A new study just gave people some solid evidence suggesting that the consumption of just one regular energy drink is capable of increasing the risk of heart attack and stroke in 90 minutes. The new study will be presented on November 12 at the meeting of the American Heart Association in Chicago.
Researchers note that energy drinks make blood vessels narrower, potentially restricting the flow of blood throughout the body and to vital organs.
Unfortunately as much as energy drinks feel useful and necessary to drink, or coffee at least, several previous studies have found a link between those drinks and heart, stomach, and nerve problems. New findings hailing from the University of Texas in Houston are some of the first to specifically focus on the possibility of increased heart attack and stroke risk.
Really it isn’t anywhere near the first evidence that there’s a connection between the two, but some people need it to be quantified in that hard, scientific way to believe it. Common sense can suggest there’s a link, but in this case it’s also very necessary to have detailed, scientific evidence and research to back this up, so it should be appreciated because not all studies are willing to be this honest.
The researchers looked at 44 students attending the McGovern Medical School at UTHealth. Every participant was in their 20’s, and they were all classified as “healthy non-smokers.”
To begin, they tested the function of endothelium, the layer of cells that lines the surface of blood vessels.
Dysfunction of this layer lining blood vessels has been shown to indicate arteries that aren’t able to properly dilate, and therefore heart attack.
The endothelial function of participants was tested, and then each of them proceeded to drink a 24 ounce (very large) energy drink, before receiving another test of the bodily process an hour and a half later.
Within just 90 minutes, the internal diameter of those blood vessels had on average been decreased by almost half. This protective cellular lining of blood vessels was made thinner, almost immediately.
These are specific, well tested and solid findings, truly what science is supposed to be: the scientific method, just straight evidence.
The test can be replicated by any person capable of performing these tests that evaluate endothelial function.
A professor of medicine at the Houston School, Dr. John Higgins said “As energy drinks are becoming more and more popular, it is important to study the effects of these drinks on those who frequently drink them and better determine what, if any, is a safe consumption pattern.”
This study seems very to the point and solid, with its evidence very transparent and easy to understand. In the past, other studies exploring the effects of energy drinks found similar things.
A University of Waterloo study from Ontario, Canada found that 55% of people aged 12 to 24 surveyed reported suffering various conditions such as chest pains, vomiting, even seizures after consuming energy drinks.

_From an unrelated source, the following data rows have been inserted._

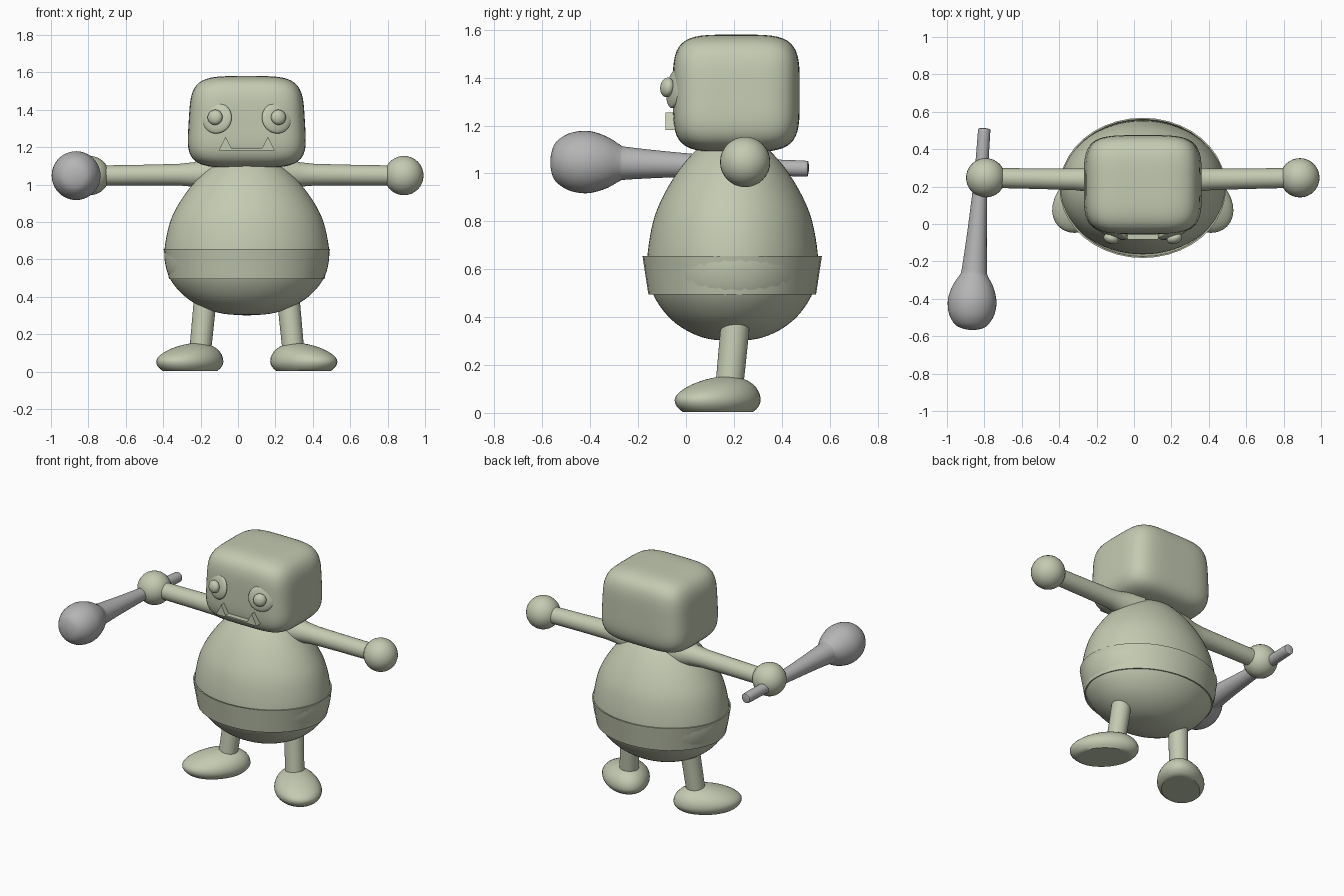
import bpy, bmesh, math
from mathutils import Vector, Matrix

if "Cube" in bpy.data.objects:
    bpy.data.objects.remove(bpy.data.objects["Cube"])

CX = 0.047  # symmetry plane of the creature


def material(name, rgb):
    m = bpy.data.materials.new(name)
    m.diffuse_color = (*rgb, 1)
    m.use_nodes = True
    m.node_tree.nodes["Principled BSDF"].inputs["Base Color"].default_value = m.diffuse_color
    return m


GREEN = material("pale green", (0.55, 0.59, 0.445))
GREY = material("grey", (0.46, 0.46, 0.465))


def finish(name, bm, mat, angle=35):
    bmesh.ops.recalc_face_normals(bm, faces=bm.faces[:])
    me = bpy.data.meshes.new(name)
    bm.to_mesh(me)
    bm.free()
    me.materials.append(mat)
    ob = bpy.data.objects.new(name, me)
    bpy.context.collection.objects.link(ob)
    bpy.ops.object.select_all(action='DESELECT')
    ob.select_set(True)
    bpy.context.view_layer.objects.active = ob
    bpy.ops.object.shade_smooth_by_angle(angle=math.radians(angle))
    return ob


def smooth_profile(pts, steps=4):
    """Catmull-Rom curve through (radius, height) points."""
    p = [Vector(q) for q in pts]
    p = [p[0]] + p + [p[-1]]
    out = []
    for i in range(1, len(p) - 2):
        a, b, c, d = p[i - 1:i + 3]
        for s in range(steps):
            t = s / steps
            out.append(0.5 * (2 * b + (c - a) * t + (2 * a - 5 * b + 4 * c - d) * t * t
                              + (3 * b - a - 3 * c + d) * t ** 3))
    return out + [p[-1]]


def lathe(name, profile, matrix, mat, segs=48, closed=False):
    """Spin (radius, height) pairs about local z, then place with matrix."""
    bm = bmesh.new()
    rings = []
    for r, h in profile:
        if r < 1e-4:
            rings.append([bm.verts.new((0, 0, h))] * segs)
        else:
            rings.append([bm.verts.new((r * math.cos(k * math.tau / segs),
                                        r * math.sin(k * math.tau / segs), h)) for k in range(segs)])
    pairs = list(zip(rings, rings[1:]))
    if closed:
        pairs.append((rings[-1], rings[0]))
    for lo, hi in pairs:
        for k in range(segs):
            n = (k + 1) % segs
            bm.faces.new(list(dict.fromkeys((lo[k], lo[n], hi[n], hi[k]))))
    bm.transform(matrix)
    return finish(name, bm, mat)


def along(a, b):
    """Matrix taking local z from a towards b."""
    a, b = Vector(a), Vector(b)
    return Matrix.Translation(a) @ (b - a).to_track_quat('Z', 'Y').to_matrix().to_4x4()


def ball(name, loc, radii, mat, rot=Matrix.Identity(4), segs=32):
    bm = bmesh.new()
    bmesh.ops.create_uvsphere(bm, u_segments=segs, v_segments=segs // 2, radius=1)
    bm.transform(Matrix.Translation(loc) @ rot @ Matrix.Diagonal((*radii, 1)))
    return finish(name, bm, mat, 60)


# Pear-shaped body, deeper across than front to back
body_pts = [(0, .30), (.13, .31), (.24, .345), (.335, .405), (.407, .49), (.437, .58), (.438, .67),
            (.41, .80), (.362, .90), (.29, 1.0), (.21, 1.08), (.13, 1.13), (0, 1.15)]
squash = Matrix.Translation((CX, 0.195, 0)) @ Matrix.Diagonal((1, 0.81, 1, 1))
lathe("body", smooth_profile(body_pts), squash, GREEN, 64)

# Flared belt band
belt_mat = Matrix.Translation((CX, 0.193, 0)) @ Matrix.Diagonal((1, 0.842, 1, 1))
lathe("belt", [(.416, .495), (.445, .655), (.436, .655), (.407, .495)], belt_mat, GREEN, 40, True)

# Head: rounded box, slightly narrower at the crown
bm = bmesh.new()
bmesh.ops.create_cube(bm, size=2)
bmesh.ops.subdivide_edges(bm, edges=bm.edges[:], cuts=17, use_grid_fill=True)
P = 4.4
for v in bm.verts:
    c = v.co / sum(abs(q) ** P for q in v.co) ** (1 / P)
    taper = 0.965 - 0.045 * c.z
    v.co = (CX + 0.322 * c.x * taper, 0.21 + 0.265 * c.y, 1.335 + 0.245 * c.z)
finish("head", bm, GREEN, 60)

# Mouth bar
bm = bmesh.new()
bmesh.ops.create_cube(bm, size=1)
bm.transform(Matrix.Translation((0.08 - 0.02, -0.06, 1.187)) @ Matrix.Diagonal((0.20, 0.045, 0.009, 1)))
finish("mouth", bm, GREEN)

for s, side in ((-1, "left"), (1, "right")):
    # Eye disc and pupil, turned outward and a little up
    n = Vector((0.3 * s, -0.93, 0.14)).normalized()
    rot = n.to_track_quat('Z', 'Y').to_matrix().to_4x4()
    eye = Vector((CX + 0.16 * s, -0.048, 1.355))
    ball("eye_" + side, eye, (.083, .083, .022), GREEN, rot)
    ball("pupil_" + side, eye + n * 0.032, (.041, .041, .028), GREEN, rot)

    # Triangular tusk
    bm = bmesh.new()
    tx = CX + 0.113 * s
    tri = [bm.verts.new((tx + dx, -0.085, z)) for dx, z in ((-.037, 1.182), (.037, 1.182), (0, 1.255))]
    face = bm.faces.new(tri)
    ext = bmesh.ops.extrude_face_region(bm, geom=[face], use_keep_orig=True)
    for v in ext["geom"]:
        if isinstance(v, bmesh.types.BMVert):
            v.co.y += 0.06
    finish("tusk_" + side, bm, GREEN)

    # Arm, flaring into the shoulder, and round hand
    hand = (CX + 0.84 * s, 0.247, 1.048)
    arm_pts = [(0, 0), (.10, 0), (.085, .08), (.066, .14), (.058, .22), (.055, .40), (.053, .69), (0, .69)]
    lathe("arm_" + side, arm_pts, along((CX + 0.14 * s, 0.235, 1.055), hand), GREEN, 32)
    ball("hand_" + side, hand, (.105,) * 3, GREEN)

    # Leg
    lathe("leg_" + side, [(0, 0), (.058, 0), (.061, .33), (0, .33)],
          along((CX + 0.25 * s, 0.18, 0.10), (CX + 0.218 * s, 0.212, 0.43)), GREEN, 32)

    # Foot: flat-soled pebble pointing outward, lower at the toe
    bm = bmesh.new()
    bmesh.ops.create_uvsphere(bm, u_segments=32, v_segments=20, radius=1)
    for v in bm.verts:
        x, y, z = v.co
        z = z * 0.096 * (1 - 0.3 * x) if z > 0 else max(z * 0.085, -0.05)
        v.co = (0.21 * x, 0.143 * y * (1 + 0.06 * x), z + 0.053)
    bm.transform(Matrix.Translation((CX + 0.302 * s, 0.135, 0))
                 @ Matrix.Rotation(math.radians(-45 if s > 0 else -135), 4, 'Z'))
    finish("foot_" + side, bm, GREEN, 40)

# Club held in the hand: thin grip swelling to a bulbous end
club_pts = [(0, 0), (.027, .003), (.033, .018), (.034, .12), (.037, .28), (.044, .42), (.055, .60),
            (.068, .76), (.075, .79), (.105, .84), (.126, .90), (.130, .95), (.117, 1.01),
            (.082, 1.06), (.04, 1.078), (0, 1.083)]
lathe("club", smooth_profile(club_pts, 3), along((-0.80, 0.513, 1.02), (-0.876, -0.57, 1.052)), GREY, 40)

One can assume coffee and tea, or a lot of strong coffee, has a similar effect, and caffeine was probably the principal thing being studied in these papers, although other not so great chemicals and sugar are also present in energy drinks, and sugar must be a huge factor.
According to Professor David Hammond, the lead author of the Canadian study: “Most risk assessments to date have used coffee as a reference for estimating the health effects of energy drinks, however, it is clear these products pose a greater health risk.
The health effects from energy [drinks] could be due to different ingredients than coffee, or the ways in which they are consumed, including with alcohol or during physical activity.”
Caffiene has also been linked to worsening type 2 diabetes, and rising blood sugar levels. It’s definitely not great for us, writers drink it a lot and they can feel those negative effects.